In August 1941, a written agreement was executed by plaintiff in New York and by defendant in Illinois, which stated that plaintiff was about to commence an action in the Supreme Court of Kings county, New York, for an absolute divorce, and had been advised by her counsel that she could not obtain a valid decree of divorce in New York unless she obtained service of process on the defendant in that State, or unless the defendant voluntarily entered his appearance in such a suit, that defendant agreed, in the event the plaintiff should institute suit in such New York court, he would voluntarily enter his appearance therein by counsel of his own selection, upon the express condition that if a decree of divorce was granted the decree should provide for the payment of alimony in gross of $1,200, that he did not agree plaintiff was entitled to a decree of divorce, or to assist her in obtaining a divorce, but only to enter his appearance on condition that if an award of alimony in gross of $1,200 was entered in such proceeding he would pay such sum in satisfaction of said decree, provided said decree should then be fully satisfied of record and all obligations of the defendant thereunder were deemed to be fully discharged, and that in any decree of divorce entered in such New York court she would not ask for an allowance of alimony in any amount exceeding $1,200.
At the time such agreement was executed each of them had been advised by reputable counsel to the effect and each evidently believed that such agreement when executed would be legal and binding.

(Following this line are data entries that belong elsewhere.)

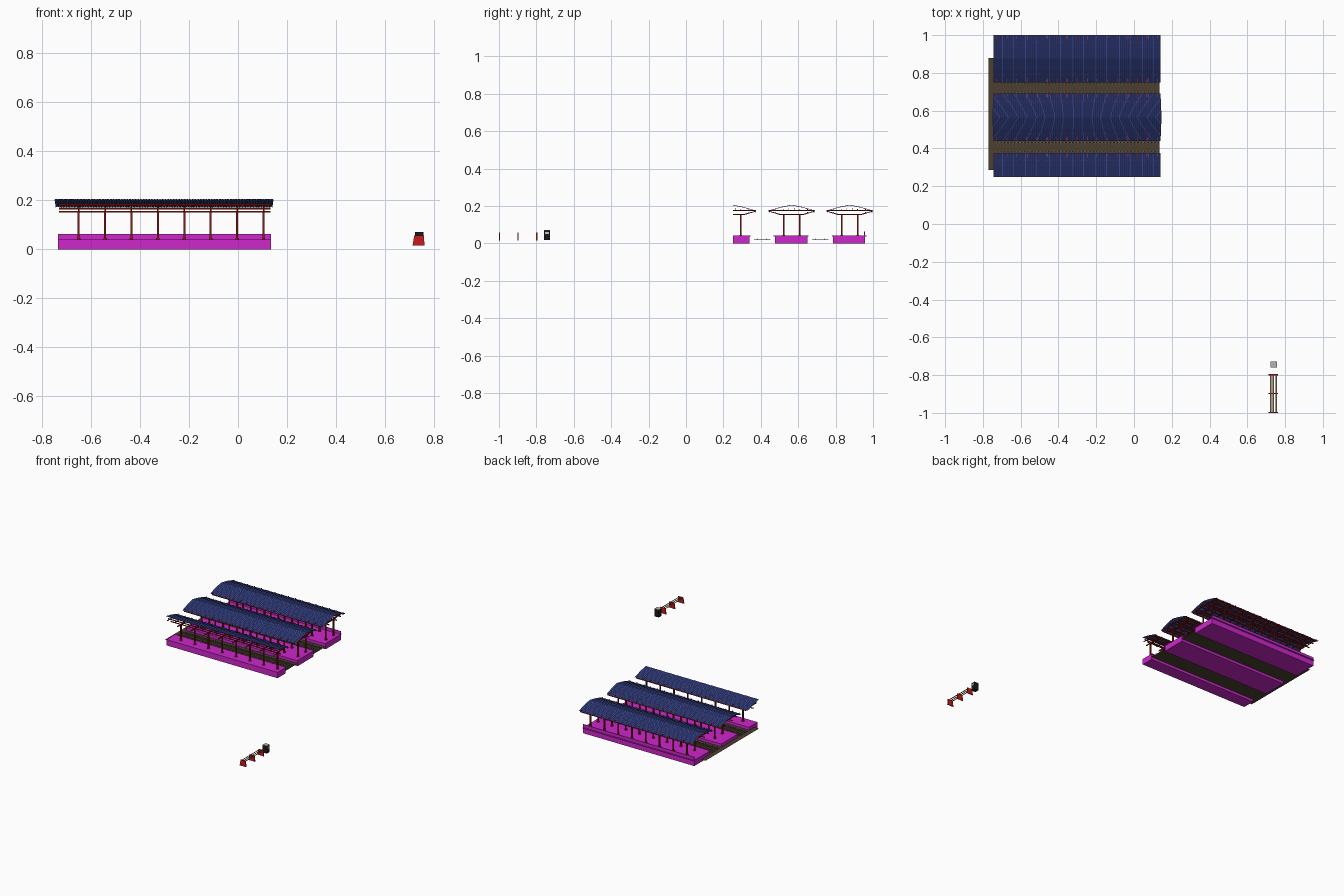
import bpy, bmesh, math
from mathutils import Vector

if "Cube" in bpy.data.objects:
    bpy.data.objects.remove(bpy.data.objects["Cube"])


def mat(name, r, g, b):
    m = bpy.data.materials.new(name)
    m.diffuse_color = (r, g, b, 1)
    m.use_nodes = True
    m.node_tree.nodes["Principled BSDF"].inputs["Base Color"].default_value = m.diffuse_color
    return m


MAGENTA = mat("magenta", 0.62, 0.02, 0.6)
RED = mat("dark_red", 0.25, 0.01, 0.005)
BRIGHT = mat("bright_red", 0.6, 0.01, 0.01)
BLUE = mat("roof_blue", 0.06, 0.09, 0.4)
BROWN = mat("ballast", 0.07, 0.05, 0.03)
TAN = mat("tan_wood", 0.25, 0.16, 0.06)
STEEL = mat("steel", 0.16, 0.12, 0.09)
BLACK = mat("black", 0.01, 0.01, 0.01)
GREY = mat("grey", 0.45, 0.45, 0.45)
WHITE = mat("white", 0.9, 0.9, 0.9)


def finish(bm, name, material):
    me = bpy.data.meshes.new(name)
    bm.to_mesh(me)
    bm.free()
    me.materials.append(material)
    ob = bpy.data.objects.new(name, me)
    bpy.context.collection.objects.link(ob)
    return ob


def add_box(bm, x0, x1, y0, y1, z0, z1):
    vs = bmesh.ops.create_cube(bm, size=1)["verts"]
    for v in vs:
        v.co = Vector(((x0 + x1) / 2 + v.co.x * (x1 - x0),
                       (y0 + y1) / 2 + v.co.y * (y1 - y0),
                       (z0 + z1) / 2 + v.co.z * (z1 - z0)))


def boxes(name, material, dims):
    bm = bmesh.new()
    for d in dims:
        add_box(bm, *d)
    return finish(bm, name, material)


def add_quad(bm, x0, x1, y0, y1, z):
    bm.faces.new([bm.verts.new(p) for p in
                  ((x0, y0, z), (x1, y0, z), (x1, y1, z), (x0, y1, z))])


def add_prism(bm, pts, x0, x1):
    """Extrude a y-z outline along x."""
    a = [bm.verts.new((x0, y, z)) for y, z in pts]
    b = [bm.verts.new((x1, y, z)) for y, z in pts]
    n = len(pts)
    bm.faces.new(a)
    bm.faces.new(b[::-1])
    for i in range(n):
        bm.faces.new((a[i], b[i], b[(i + 1) % n], a[(i + 1) % n]))
    return a + b


X0, X1 = -0.735, 0.135
COLS = [-0.651 + 0.1079 * i for i in range(8)]

# Platforms with a thin overhanging lip, and the back wall
for i, (y0, y1, l0, l1) in enumerate([(0.25, 0.34, 0.25, 0.346),
                                      (0.475, 0.65, 0.469, 0.656),
                                      (0.786, 0.957, 0.78, 0.966)]):
    boxes(f"platform_{i + 1}", MAGENTA, [(X0, X1, y0, y1, 0, 0.037),
                                         (X0, X1, l0, l1, 0.037, 0.041)])
boxes("back_wall", MAGENTA, [(X0, X1, 0.953, 0.958, 0.04, 0.063)])

# Track bed, sleepers and rails
bm = bmesh.new()
add_quad(bm, -0.77, X1, 0.285, 0.88, 0.018)
finish(bm, "track_bed", BROWN)
for i, yc in enumerate((0.4075, 0.718)):
    boxes(f"sleepers_{i + 1}", BROWN,
          [(x, x + 0.009, yc - 0.045, yc + 0.045, 0.0185, 0.021)
           for x in [X0 + 0.0181 * k for k in range(48)]])
    boxes(f"rails_{i + 1}", STEEL,
          [(X0, X1, yc + s - 0.0015, yc + s + 0.0015, 0.021, 0.026) for s in (-0.024, 0.024)])


def roof_z(d):
    """Height of the canopy sheet at distance d from the ridge."""
    d = abs(d)
    return 0.204 - 0.2 * d if d < 0.06 else 0.192 - 0.3 * (d - 0.06)


def canopy(tag, yc, sides, flare):
    # Corrugated sheet
    bm = bmesh.new()
    offs = [-0.125, -0.06, 0, 0.06, 0.125] if len(sides) == 2 else [0, 0.06, 0.125]
    n = 160
    rows = []
    for d in offs:
        k = 1 + flare * (1 - abs(d) / 0.125)
        rows.append([bm.verts.new((-0.302 + (-0.4425 + 0.885 * i / n) * k, yc + d,
                                   roof_z(d) + (0.002 if i % 2 else -0.001)))
                     for i in range(n + 1)])
    for a, b in zip(rows, rows[1:]):
        for i in range(n):
            bm.faces.new((a[i], a[i + 1], b[i + 1], b[i]))
    finish(bm, f"canopy_roof_{tag}", BLUE)

    # Columns with feet
    parts = []
    for x in COLS:
        for s in sides:
            y = yc + s * 0.0425
            parts += [(x - 0.004, x + 0.004, y - 0.004, y + 0.004, 0.04, 0.155),
                      (x - 0.007, x + 0.007, y - 0.007, y + 0.007, 0.04, 0.046)]
    boxes(f"columns_{tag}", RED, parts)

    # Longitudinal beams
    parts = []
    for s in sides:
        for d, z in ((0.0425, 0.154), (0.085, 0.165), (0.12, 0.168),
                     (0.0425, 0.182), (0.085, 0.181), (0.015, 0.184)):
            y = yc + s * d
            parts.append((-0.732, 0.132, y - 0.002, y + 0.002, z - 0.003, z + 0.003))
    # Cross beams on the columns
    lo, hi = min(sides + [0]), max(sides + [0])
    for x in COLS:
        parts.append((x - 0.003, x + 0.003, yc + lo * 0.065, yc + hi * 0.065, 0.151, 0.157))
    # Cross ties at half spacing
    for i in range(17):
        x = -0.7275 + i * 0.0533
        parts.append((x - 0.002, x + 0.002, yc + lo * 0.123, yc + hi * 0.123, 0.174, 0.179))
    boxes(f"canopy_beams_{tag}", RED, parts)

    # Slanted brackets out to the eaves
    bm = bmesh.new()
    for x in COLS:
        for s in sides:
            add_prism(bm, [(yc + s * 0.06, 0.151), (yc + s * 0.123, 0.170),
                           (yc + s * 0.123, 0.174), (yc + s * 0.06, 0.157)],
                      x - 0.003, x + 0.003)
    bmesh.ops.recalc_face_normals(bm, faces=bm.faces)
    finish(bm, f"canopy_brackets_{tag}", RED)


canopy("front", 0.25, [1], 0)
canopy("middle", 0.565, [-1, 1], 0.012)
canopy("back", 0.875, [-1, 1], 0)

# Bench: three trapezoid supports and flat slats
bm = bmesh.new()
for y in (-0.997, -0.8975, -0.798):
    a = [bm.verts.new((x, y - 0.003, z)) for x, z in
         ((0.713, 0.016), (0.762, 0.016), (0.759, 0.057), (0.72, 0.057))]
    f = bm.faces.new(a)
    ext = bmesh.ops.extrude_face_region(bm, geom=[f])["geom"]
    for v in ext:
        if isinstance(v, bmesh.types.BMVert):
            v.co.y += 0.006
bmesh.ops.recalc_face_normals(bm, faces=bm.faces)
finish(bm, "bench_supports", BRIGHT)
bm = bmesh.new()
for x in (0.724, 0.738, 0.752):
    add_quad(bm, x - 0.004, x + 0.004, -0.997, -0.798, 0.052)
finish(bm, "bench_slats", TAN)

# Litter bin with grey lid and a pale opening
boxes("bin_body", BLACK, [(0.723, 0.757, -0.759, -0.727, 0.018, 0.07)])
boxes("bin_lid", GREY, [(0.723, 0.757, -0.759, -0.727, 0.07, 0.0715)])
boxes("bin_opening", WHITE, [(0.757, 0.758, -0.753, -0.733, 0.05, 0.06)])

After the execution of such agreement and on August 20, 1941, the plaintiff filed suit for divorce in the Supreme Court of Kings county, New York, on the ground of adultery. The defendant, by his attorney, pursuant to such agreement, entered his general appearance. On October 23, 1941, in such suit the New York court entered an interlocutory decree of divorce in favor of plaintiff because of the adultery of the defendant. The only statement in such decree with reference to property settlement or payment of any money was: "Ordered . . . that defendant pay to plaintiff the sum of $1,200 in full settlement of all alimony." On January 31, 1942, an order was entered by the New York court making such interlocutory decree final.

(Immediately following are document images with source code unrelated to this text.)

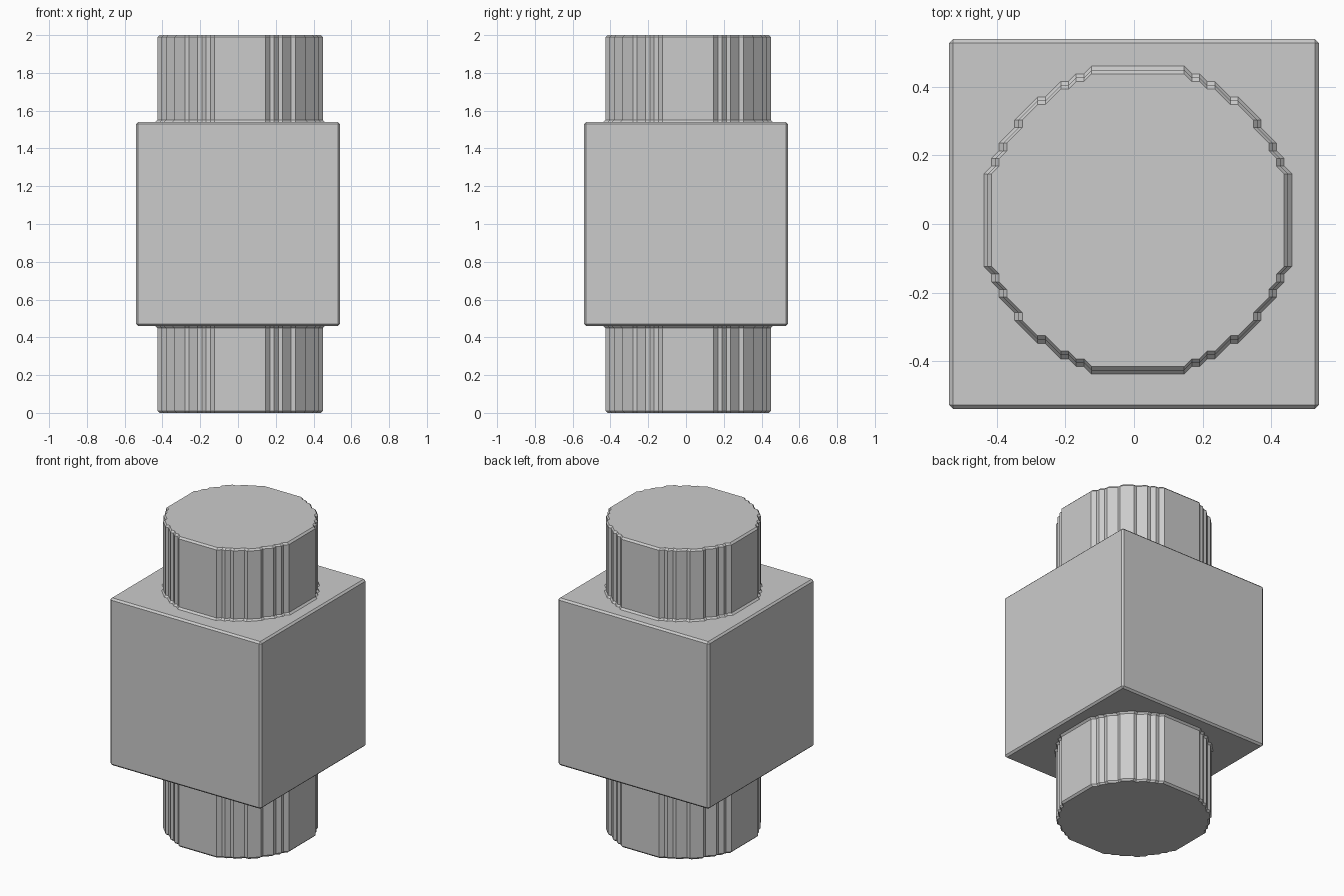
import bpy
import bmesh

H = 2 / 89             # grid step of the stepped outline
BLOCK = 24             # half size of the block, in steps
END = 44.5             # half height of the whole model, in steps
CENTRE = 0.5           # sideways offset of the round stubs, in steps

if "Cube" in bpy.data.objects:
    bpy.data.objects.remove(bpy.data.objects["Cube"])

grey = bpy.data.materials.new("plain grey")
grey.use_nodes = True
colour = (0.6, 0.6, 0.6, 1)
grey.diffuse_color = colour
grey.node_tree.nodes["Principled BSDF"].inputs["Base Color"].default_value = colour


def outline(grow):
    """Stepped round outline; grow moves each wall along its own axis."""
    eighth = [(6, 19.5), (7, 18.5), (8, 18.5), (9, 17.5),
              (10, 17.5), (12, 15.5), (13, 15.5)]
    eighth = [(x, y + grow) for x, y in eighth]
    quarter = eighth + [(y, x) for x, y in reversed(eighth)]
    points = []
    for _ in range(4):
        points += quarter
        quarter = [(y, -x) for x, y in quarter]
    return [(x + CENTRE, y + CENTRE) for x, y in points]


def ring(bm, points, z):
    return [bm.verts.new((x * H, y * H, (z + END) * H)) for x, y in points]


def bridge(bm, a, b):
    for i in range(len(a)):
        bm.faces.new((a[i - 1], a[i], b[i], b[i - 1]))


def finish(bm, name):
    bmesh.ops.recalc_face_normals(bm, faces=bm.faces)
    mesh = bpy.data.meshes.new(name)
    bm.to_mesh(mesh)
    bm.free()
    mesh.materials.append(grey)
    obj = bpy.data.objects.new(name, mesh)
    bpy.context.collection.objects.link(obj)
    return obj


# Central block with a fine chamfer
bm = bmesh.new()
bmesh.ops.create_cube(bm, size=2 * BLOCK * H)
bmesh.ops.translate(bm, verts=bm.verts, vec=(0, 0, END * H))
bmesh.ops.bevel(bm, geom=bm.edges[:], offset=0.5 * H, segments=1,
                affect='EDGES')
# Open the block's top and bottom around each stub
for side in (1, -1):
    face = next(f for f in bm.faces if f.normal.z * side > 0.99)
    edges = face.edges[:]
    bmesh.ops.delete(bm, geom=[face], context='FACES_ONLY')
    hole = ring(bm, outline(0.5), side * BLOCK)
    edges += [bm.edges.new((hole[i - 1], hole[i])) for i in range(len(hole))]
    made = bmesh.ops.triangle_fill(bm, edges=edges, use_beauty=True,
                                   normal=(0, 0, side))
    faces = [g for g in made["geom"] if isinstance(g, bmesh.types.BMFace)]
    assert faces
finish(bm, "block")

# Stepped round stubs: flared root, straight wall, chamfered closed end
for side, name in ((1, "upper_stub"), (-1, "lower_stub")):
    bm = bmesh.new()
    rings = [ring(bm, outline(grow), side * z) for grow, z in
             ((0.5, BLOCK), (0, BLOCK + 0.5), (0, END - 0.5), (-0.5, END))]
    for a, b in zip(rings, rings[1:]):
        bridge(bm, a, b)
    cap = bm.faces.new(rings[-1])
    bmesh.ops.recalc_face_normals(bm, faces=bm.faces)
    if cap.normal.z * side < 0:
        bmesh.ops.reverse_faces(bm, faces=bm.faces)
    finish(bm, name)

After the entry of such interlocutory decree the plaintiff was paid all moneys due her under the property settlement agreement.
At the time of the entry of the divorce decree the plaintiff was apparently in good health and was earning her own livelihood. Thereafter the plaintiff became ill and in 1944 became practically blind and in destitute circumstances, and an object of charity.
In July 1945, plaintiff filed proceedings in such New York court to modify such decree of divorce, in which proceeding the defendant entered his special appearance, and under such special appearance his counsel contended before the New York court that the decree of divorce fixing total alimony of $1,200 was final and could not be changed or modified by the court.
On motion of plaintiff such special appearance was dismissed and defendant was then ordered by such New York court to appear generally if he be so advised, which he did not do. Thereupon defendant appealed to the Appellate Division of the New York court for leave to appeal to the court of appeals from the entry of the order dismissing his special appearance, and his motion for leave to appeal was denied.
Thereafter defendant filed an action in the United States District Court for the Eastern District of New York, petitioning for a temporary injunction to restrain plaintiff upon making application in the Supreme Court of Kings county for an order to modify the decree of divorce. Thereafter the United States District Court denied defendant's motion for ...